From 2003 to 2007, Williams had a recurring role as Philby Cross in the Mystery Woman movie series on the Hallmark Channel. He appeared in all but the first of the eleven movies alongside Kellie Martin. (J.E. Freeman played Philby in the Mystery Woman first movie.) In the seventh (Mystery Woman: At First Sight) movie, he reunited with his Mod Squad co-star Michael Cole. He played Bumpy Johnson in the film American Gangster. From 2005 to 2007 Williams had another recurring role as the voice of Councilor Andam on the Disney series American Dragon Jake Long
Williams married the actress Gloria Foster in 1967. They worked together on The Mod Squad; Foster made two guest appearances. The two were also in a movie, The Cool World, in 1964. In 1984 they filed for divorce, but remained friends. They had no children.

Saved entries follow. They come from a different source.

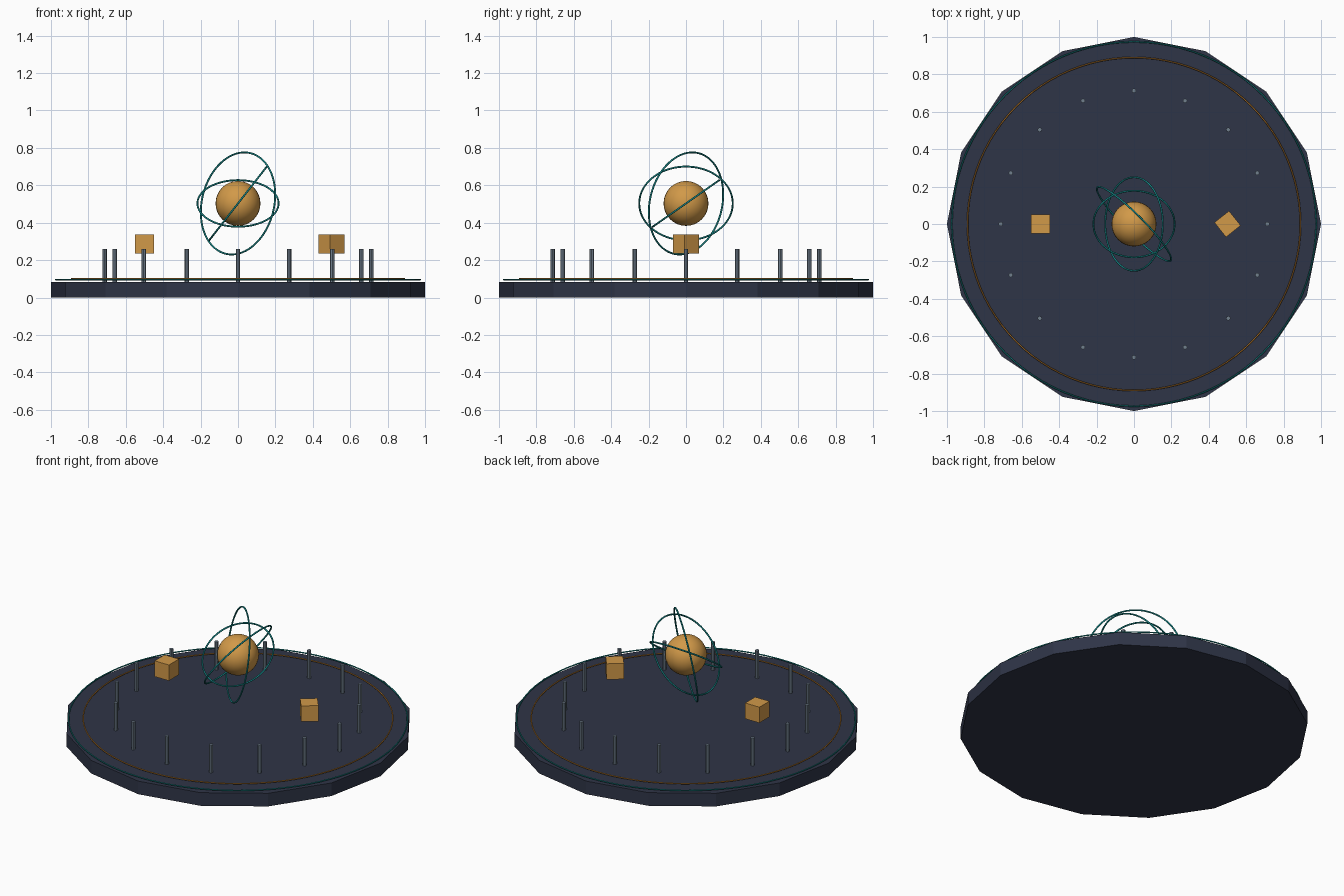
import bpy
from math import cos, sin, radians, tau
from mathutils import Vector

cube = bpy.data.objects.get("Cube")
if cube:
    bpy.data.objects.remove(cube, do_unlink=True)


def material(name, rgb):
    m = bpy.data.materials.new(name)
    m.use_nodes = True
    m.diffuse_color = (*rgb, 1)
    m.node_tree.nodes["Principled BSDF"].inputs["Base Color"].default_value = (*rgb, 1)
    return m


NAVY = material("dark navy", (0.028, 0.035, 0.063))
GOLD = material("warm gold", (0.64, 0.32, 0.066))
AMBER = material("amber", (0.56, 0.23, 0.03))
TEAL = material("teal", (0.008, 0.25, 0.25))
GREY = material("slate grey", (0.165, 0.215, 0.27))


def finish(name, mat, smooth=False):
    ob = bpy.context.object
    ob.name = name
    ob.data.materials.append(mat)
    if smooth:
        bpy.ops.object.shade_smooth()
    return ob


def cylinder(name, radius, bottom, top, sides, mat, x=0, y=0):
    bpy.ops.mesh.primitive_cylinder_add(vertices=sides, radius=radius, depth=top - bottom,
                                        location=(x, y, (top + bottom) / 2))
    return finish(name, mat)


def ring(name, radius, tube, z, mat, normal=(0, 0, 1)):
    turn = Vector(normal).to_track_quat("Z", "Y").to_euler()
    bpy.ops.mesh.primitive_torus_add(major_radius=radius, minor_radius=tube, major_segments=96,
                                     minor_segments=8, location=(0, 0, z), rotation=turn)
    return finish(name, mat, True)


# Sixteen-sided platform with two thin rings hovering just above it
cylinder("platform", 1, 0, 0.083, 16, NAVY)
ring("outer_rim_ring", 0.974, 0.004, 0.096, TEAL)
ring("inner_rim_ring", 0.89, 0.004, 0.1, AMBER)

# Circle of slim posts
for i in range(16):
    a = tau * i / 16
    cylinder(f"post_{i + 1}", 0.012, 0.083, 0.26, 8, GREY, 0.713 * cos(a), 0.713 * sin(a))

# Central globe
GLOBE_Z = 0.503
bpy.ops.mesh.primitive_uv_sphere_add(segments=32, ring_count=16, radius=0.12, location=(0, 0, GLOBE_Z))
finish("globe", GOLD, True)

# Three tilted orbits, given by radius and plane normal
low, mid, steep = radians(35), radians(52), radians(10)
ring("small_orbit", 0.217, 0.005, GLOBE_Z, TEAL, (0, -sin(low), cos(low)))
ring("middle_orbit", 0.25, 0.005, GLOBE_Z, TEAL, (-sin(mid), 0, cos(mid)))
ring("large_orbit", 0.277, 0.005, GLOBE_Z, TEAL,
     (cos(steep) * cos(tau / 8), cos(steep) * sin(tau / 8), -sin(steep)))

# Floating cubes on either side
for name, x, turn in (("right_cube", -0.5, 0), ("left_cube", 0.5, 38.5)):
    bpy.ops.mesh.primitive_cube_add(size=0.1, location=(x, 0, 0.286), rotation=(0, 0, radians(turn)))
    finish(name, GOLD)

Williams announced Foster's death in 2001. He resides in Palo Alto, California.
|1968–1973||The Mod Squad||Lincoln 'Linc' Hayes||123 episodes|
|1979||The Littlest Hobo|
|1983||Hill Street Blues||Lester Minley||Episode: "Parting Is Such Sweet Sorrow" (S4, E16)|
|1985||Miami Vice||Maximilian 'Legba' Ildefonse||Episode: "Tale of the Goat" (S2, E7)|
|1990||Twin Peaks||FBI Agent Roger Hardy|
|1996||Star Trek DS9||Omet'iklan||Episode: "To the Death" (S4, E23)|
|2000||Law & Order||Latiff Miller||Episode: "Burn, Baby, Burn" (S11, E6)|
|2003||Fastlane||Mr. Hayes||2 Episodes|
|2005-2007||American Dragon Jake Long||Councilor Andam||Voice 5 episodes|
|2005-2007||Mystery Woman||Philby||10 episodes|
|2005||Everybody Hates Chris||Tate||Episode: "Everybody Hates Basketball" (S1, E3)|
- "Clarence Williams, III [sic] Biography (1939-)". FilmReference.com. Archived from the original on April 15, 2015. Retrieved September 10, 2015.
- "Clarence Williams III". TVGuide.com. Archived from the original on October 21, 2013.
- Thomson, Cordell S. (January 14, 1971). "New York Beat". Jet. p. 57. Retrieved September 10, 2015.
- "Clarence Williams: Composer, Producer, Director, Performer, Writer, Lyricist, Musical Director". Internet Broadway Database (The Broadway League). Archived from the original on June 1, 2015. Retrieved September 10, 2015.
- "The Theater: 'Slow Dance on the Killing Ground'; William Hanley Makes His Broadway Debut Story of Tortured Trio Opens at Plymouth". timesmachine.nytimes.com. Retrieved January 13, 2019.
- "Review: Brilliant Washington powers 'Gangster'". cnn.com. November 1, 2007.